Purpose & Rationale

CDC has adapted review frameworks and methods currently in use in medicine and public health to laboratory medicine. Reference sources for methods development included the US Preventive Services Task Forceexternal icon, the (CPSTF) Community Preventive Services Task Forceexternal icon, and other groups that issue evidence-based recommendations. The LMBP systematic review methods have been developed and pilot-tested over a three-year period across three quality improvement topics:

  • Patient specimen identification
  • Critical test value communication
  • Blood culture contamination

An outcome of Phase 1 (2006 – 2007) was to act on a Workgroup recommendation and enlarge the search for evidence to unpublished studies, including assessments performed for the purposes of quality assurance, process improvement and/or accreditation documentation.

Phase 2 (2007-2008) involved a pilot test of further refined methods to obtain, review, and evaluate published and unpublished evidence, along with collecting observations via key informant interviews about organizational and implementation issues successfully addressed by other recommending bodies about the development and dissemination of guidelines and best practice recommendations.
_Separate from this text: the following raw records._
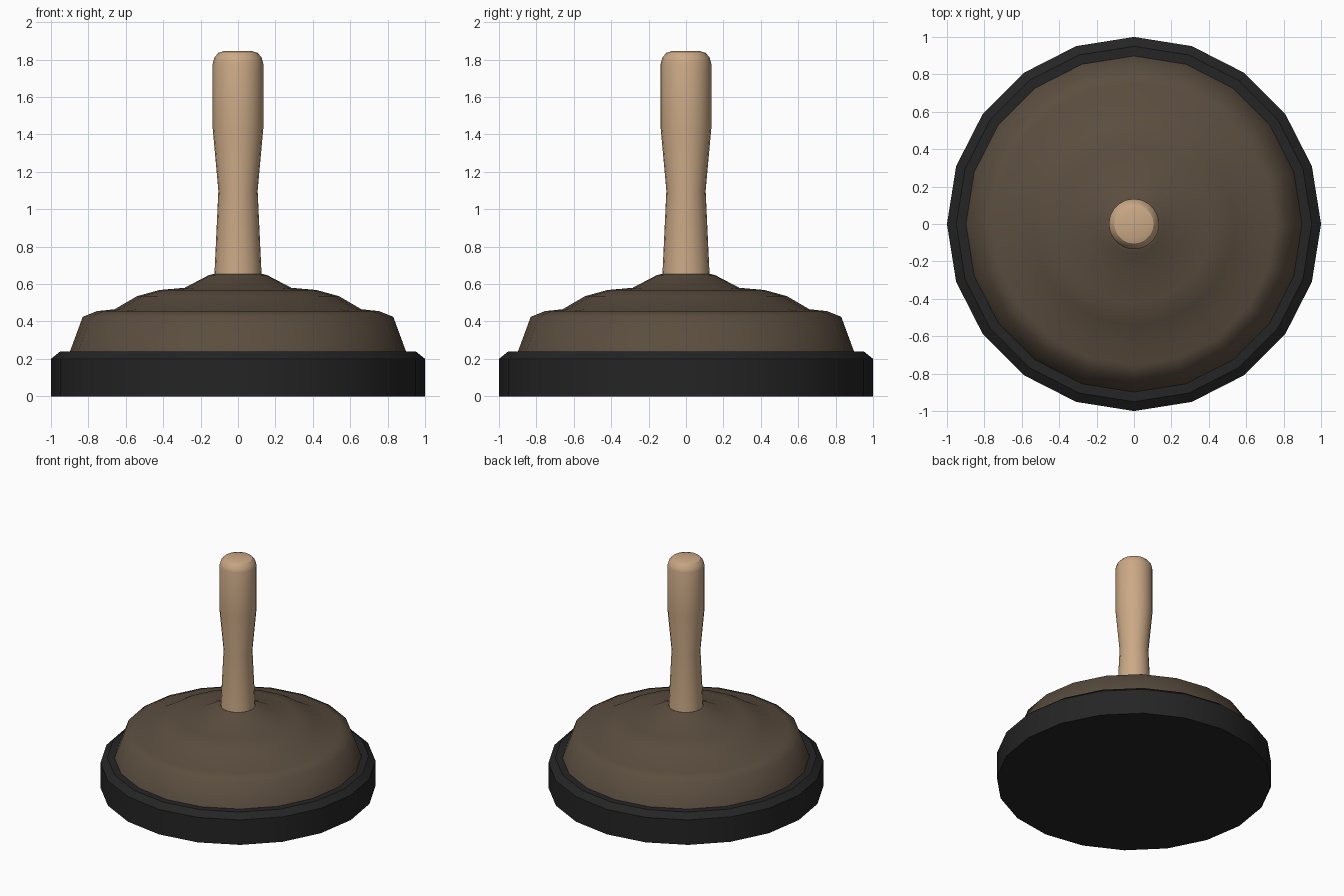
import bpy, bmesh, math

if "Cube" in bpy.data.objects:
    bpy.data.objects.remove(bpy.data.objects["Cube"])


def lathe(name, profile, color, sides=20, angle=30):
    """Revolve a (radius, height) profile around z and cap both ends."""
    bm = bmesh.new()
    rings = []
    for r, z in profile:
        rings.append([bm.verts.new((r * math.cos(2 * math.pi * i / sides),
                                    r * math.sin(2 * math.pi * i / sides), z))
                      for i in range(sides)])
    for a, b in zip(rings, rings[1:]):
        for i in range(sides):
            j = (i + 1) % sides
            bm.faces.new((a[i], a[j], b[j], b[i]))
    bm.faces.new(rings[0][::-1])
    bm.faces.new(rings[-1])
    mesh = bpy.data.meshes.new(name)
    bm.to_mesh(mesh)
    bm.free()
    obj = bpy.data.objects.new(name, mesh)
    bpy.context.collection.objects.link(obj)
    mat = bpy.data.materials.new(name + "_color")
    mat.diffuse_color = (*color, 1)
    mat.use_nodes = True
    mat.node_tree.nodes["Principled BSDF"].inputs["Base Color"].default_value = mat.diffuse_color
    mesh.materials.append(mat)
    bpy.ops.object.select_all(action='DESELECT')
    obj.select_set(True)
    bpy.context.view_layer.objects.active = obj
    bpy.ops.object.shade_smooth_by_angle(angle=math.radians(angle))
    return obj


# Black rubber rim with a bevelled top edge
lathe("rim", [(1.0, 0), (1.0, 0.2), (0.95, 0.24), (0.89, 0.24)],
      (0.018, 0.018, 0.018))

# Brown stepped cup
lathe("cup", [(0.9, 0.235), (0.83, 0.425), (0.755, 0.455), (0.66, 0.465),
              (0.54, 0.535), (0.42, 0.568), (0.285, 0.58), (0.155, 0.648),
              (0.125, 0.655)],
      (0.105, 0.075, 0.05), angle=60)

# Turned wooden handle
lathe("handle", [(0.127, 0.63), (0.105, 1.1), (0.135, 1.43), (0.135, 1.78),
                 (0.126, 1.812), (0.105, 1.836), (0.075, 1.845)],
      (0.6, 0.4, 0.24))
These evidence review methods were adapted from those established by the GRADE group, The Guide to Community Preventive Services (Community Guide), the Agency for Healthcare Research and Quality (AHRQ) (US Preventive Services Task Force (USPSTF), Evidence-based Practice Centers (EPCs), and Effective Healthcare Program), and others, and modified to better accommodate the non-controlled study designs typically found in quality improvement research.

Phase 3 (2008-2010) involved further development of methods for identifying evidence-based laboratory medicine quality improvement best practices, and validated these methods with reviews of practices associated with three topics: patient specimen identification, critical value reporting, and reducing blood culture contamination.

Phase 4 (2009-2011) involved extensive education, outreach and engagement activities to expand the network of facilities and organizations willing to provide unpublished evidence for the purposes of supporting best practice recommendations, and improve CDC’s capacity to search for sources of relevant unpublished evidence, and finalizing review and evaluation methods with results of this effort reported in manuscripts for peer review publication.

Phases 5 and 6 (2010-present) have continued education, outreach, and engagement activities, including piloting a capacity-building project with a key organizational partner, the American Society for Microbiology, and we have focused on incorporating implementation-related considerations into newly initiated evidence reviews. We prepared four evidence review manuscripts for publication in a special issue (September 2012) of Clinical Biochemistry. Two other evidence reviews are in preparation, and three new systematic review topics will be selected in December 2012.

Page last reviewed: November 28, 2018